A new toilet is probably not our favorite thing to shop for, but with that said, it might not be all that bad. If you stop to think how much time we spend sitting on our toilets, you might want to take your time and get the one that’s right for you. Do you prefer oval or round? Does beige, black, white, or taupe fit your decor? What fits my budget, $150 or $1000? Do I want something modern or traditional? These are all questions you’ll need to ask yourself before purchasing your new toilet. Like so many other appliances in our homes, toilets have made significant advancements in style and features. Your toilet is one of those fixtures that even the most basic models will do the trick. If your desire is one with all the bells and whistles, you won’t have to pay a whole lot more.
You Can Get What You’re Looking For In A New Toilet
Manufacturers to the likes of Kohler, American Standard, TOTO, Swiss Madison, and OVE Decors have all come out with their latest models. You can purchase many of these models for less than $300. For example, the OVE Decors Buxton model dual flush elongated white 1-piece with a 1.6 gallons per flush (GPF)/1.1 GPF is $242.99. Another great buy is the Swiss Madison Ivy dual flush elongated toilet in white. It’s 1-Piece 0.8/1.28 GPF for $179. If you look, you can find great deals on high-end toilets. When manufacturers come out with new models or have a surplus of a particular model, they sell them to buyers like Home Depot or Lowes, and they pass the savings off to the consumer.

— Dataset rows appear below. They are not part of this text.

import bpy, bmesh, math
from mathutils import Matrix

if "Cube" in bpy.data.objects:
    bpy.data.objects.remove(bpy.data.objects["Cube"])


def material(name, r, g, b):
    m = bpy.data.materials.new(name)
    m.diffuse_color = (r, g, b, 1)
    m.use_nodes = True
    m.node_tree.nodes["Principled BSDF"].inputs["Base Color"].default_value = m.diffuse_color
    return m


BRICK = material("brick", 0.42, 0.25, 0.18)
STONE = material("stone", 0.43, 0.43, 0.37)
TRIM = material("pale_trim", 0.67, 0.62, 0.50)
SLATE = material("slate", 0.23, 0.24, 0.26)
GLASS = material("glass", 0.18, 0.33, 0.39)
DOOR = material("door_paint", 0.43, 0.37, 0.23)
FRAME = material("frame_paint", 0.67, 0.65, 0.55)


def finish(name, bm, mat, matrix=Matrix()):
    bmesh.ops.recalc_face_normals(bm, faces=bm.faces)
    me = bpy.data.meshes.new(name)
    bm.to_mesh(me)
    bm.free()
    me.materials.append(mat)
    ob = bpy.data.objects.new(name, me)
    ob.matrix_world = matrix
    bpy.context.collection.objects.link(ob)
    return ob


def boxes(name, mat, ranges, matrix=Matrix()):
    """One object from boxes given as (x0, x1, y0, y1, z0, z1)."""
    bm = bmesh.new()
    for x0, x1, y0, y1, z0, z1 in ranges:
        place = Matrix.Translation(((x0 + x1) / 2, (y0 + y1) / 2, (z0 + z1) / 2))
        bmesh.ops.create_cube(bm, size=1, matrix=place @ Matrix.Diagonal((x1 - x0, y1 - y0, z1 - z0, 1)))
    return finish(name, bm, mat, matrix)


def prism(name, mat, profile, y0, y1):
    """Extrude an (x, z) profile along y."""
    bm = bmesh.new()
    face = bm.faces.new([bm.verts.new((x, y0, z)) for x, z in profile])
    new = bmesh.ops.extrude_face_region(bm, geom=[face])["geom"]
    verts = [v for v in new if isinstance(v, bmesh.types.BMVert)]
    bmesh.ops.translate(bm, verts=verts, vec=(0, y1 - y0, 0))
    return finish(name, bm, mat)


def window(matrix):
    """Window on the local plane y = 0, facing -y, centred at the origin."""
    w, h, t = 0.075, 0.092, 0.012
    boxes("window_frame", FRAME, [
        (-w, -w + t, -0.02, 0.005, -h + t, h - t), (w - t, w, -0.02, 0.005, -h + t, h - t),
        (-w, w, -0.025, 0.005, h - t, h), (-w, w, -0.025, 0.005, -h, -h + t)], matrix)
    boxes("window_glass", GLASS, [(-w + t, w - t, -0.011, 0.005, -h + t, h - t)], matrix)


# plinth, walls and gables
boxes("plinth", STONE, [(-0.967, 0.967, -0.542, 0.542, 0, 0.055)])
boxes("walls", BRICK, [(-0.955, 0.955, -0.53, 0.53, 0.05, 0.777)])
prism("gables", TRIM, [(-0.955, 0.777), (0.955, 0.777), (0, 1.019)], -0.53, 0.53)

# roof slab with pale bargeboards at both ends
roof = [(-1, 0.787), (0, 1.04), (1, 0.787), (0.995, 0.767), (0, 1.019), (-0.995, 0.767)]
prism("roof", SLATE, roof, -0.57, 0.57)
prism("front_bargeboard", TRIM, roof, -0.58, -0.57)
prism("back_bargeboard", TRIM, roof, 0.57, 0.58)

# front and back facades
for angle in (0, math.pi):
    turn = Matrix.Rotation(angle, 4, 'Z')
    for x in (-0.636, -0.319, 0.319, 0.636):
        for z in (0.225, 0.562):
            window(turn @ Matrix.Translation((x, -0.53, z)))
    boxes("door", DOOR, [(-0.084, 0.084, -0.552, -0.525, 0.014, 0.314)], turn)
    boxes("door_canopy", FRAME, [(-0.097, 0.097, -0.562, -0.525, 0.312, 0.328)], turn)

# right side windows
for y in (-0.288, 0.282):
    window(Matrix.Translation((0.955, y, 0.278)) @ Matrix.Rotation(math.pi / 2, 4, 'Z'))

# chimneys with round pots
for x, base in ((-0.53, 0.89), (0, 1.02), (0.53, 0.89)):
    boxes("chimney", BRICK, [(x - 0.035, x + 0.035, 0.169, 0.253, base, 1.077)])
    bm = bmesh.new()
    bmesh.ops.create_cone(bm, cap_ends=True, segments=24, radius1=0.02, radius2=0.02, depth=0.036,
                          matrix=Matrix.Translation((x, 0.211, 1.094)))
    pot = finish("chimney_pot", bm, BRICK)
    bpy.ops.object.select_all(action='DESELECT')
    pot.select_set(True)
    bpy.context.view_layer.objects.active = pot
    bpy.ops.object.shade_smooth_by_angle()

Think about this, your bathroom toilet will be with you for 20-25 years. It’s a critical component of your home, so don’t skimp on it. While color and price are important, the amount of water it consumes and how effectively it flushes are equally important—finding a toile that uses 1.1-1.28 gallons per flush (GPF) and has significant flushing power should be at the top of the list.
Some Toilets Used 5 Gallon Per Flush
Before 1994 the standard toilet used 3.5 to 5 gallons of water per flush. Not so any longer, the Energy Act of 1992 that became law in 1994 requires that toilets use a maximum of 1.6 gallons per flush. If you purchase a toilet containing the WaterSense label, the gallon per flush (GPF) is less than the mandated 1.6 GPF. Before you make an impulse purchase, remember you have many choices, and you won’t need to break the bank to get the exact toilet you want.
The first era of low-flow toilets was abysmal—or rather, they were non-existent because manufacturers modified a few things to minimize water use but left the core design the same. As a result, you had to flush it twice (so water conservation went down the drain!). However, 15 years later, more of these toilets are more than functional; they have equal performance compared to a toilet that used 3-5 GPF. In addition, manufacturers have significantly improved design features such as bigger trap ways to avoid clogging and larger flush valves that allow for a more forceful stream of water to enter the bowl.
Here’s A Checklist When Making a Toilet Purchase
- Find a toilet that’s an ergonomically correct fit for you and those in the family.
- What color compliments your decor? While most toilets installed today are white or off-white, you can order them in various colors.
- Do you want something modern or conventional?
- Set a budget and remember your toilet will be with you for many years. Get the toilet you want, and don’t make your decision solely on money.
- Check out all the new toilet technologies, such as built-in night lights, air fresheners, bidet cleansing seats.
- Try to purchase a toilet with the WaterSense Label. It will conserve water and save you a few bucks along the way.
- Remember, dual flush toilets are great for saving water. It uses 1.1 GPF for liquid waste and 1.28 for solid waste.
- You can shop online to find the best value. Some home centers will price match even if the product is online.
- If you’re not a do-it-yourselfer, have your toilet installed by a plumbing contractor.
- Never make an impulse purchase. You may have your toilet for the next 10 to 20 years.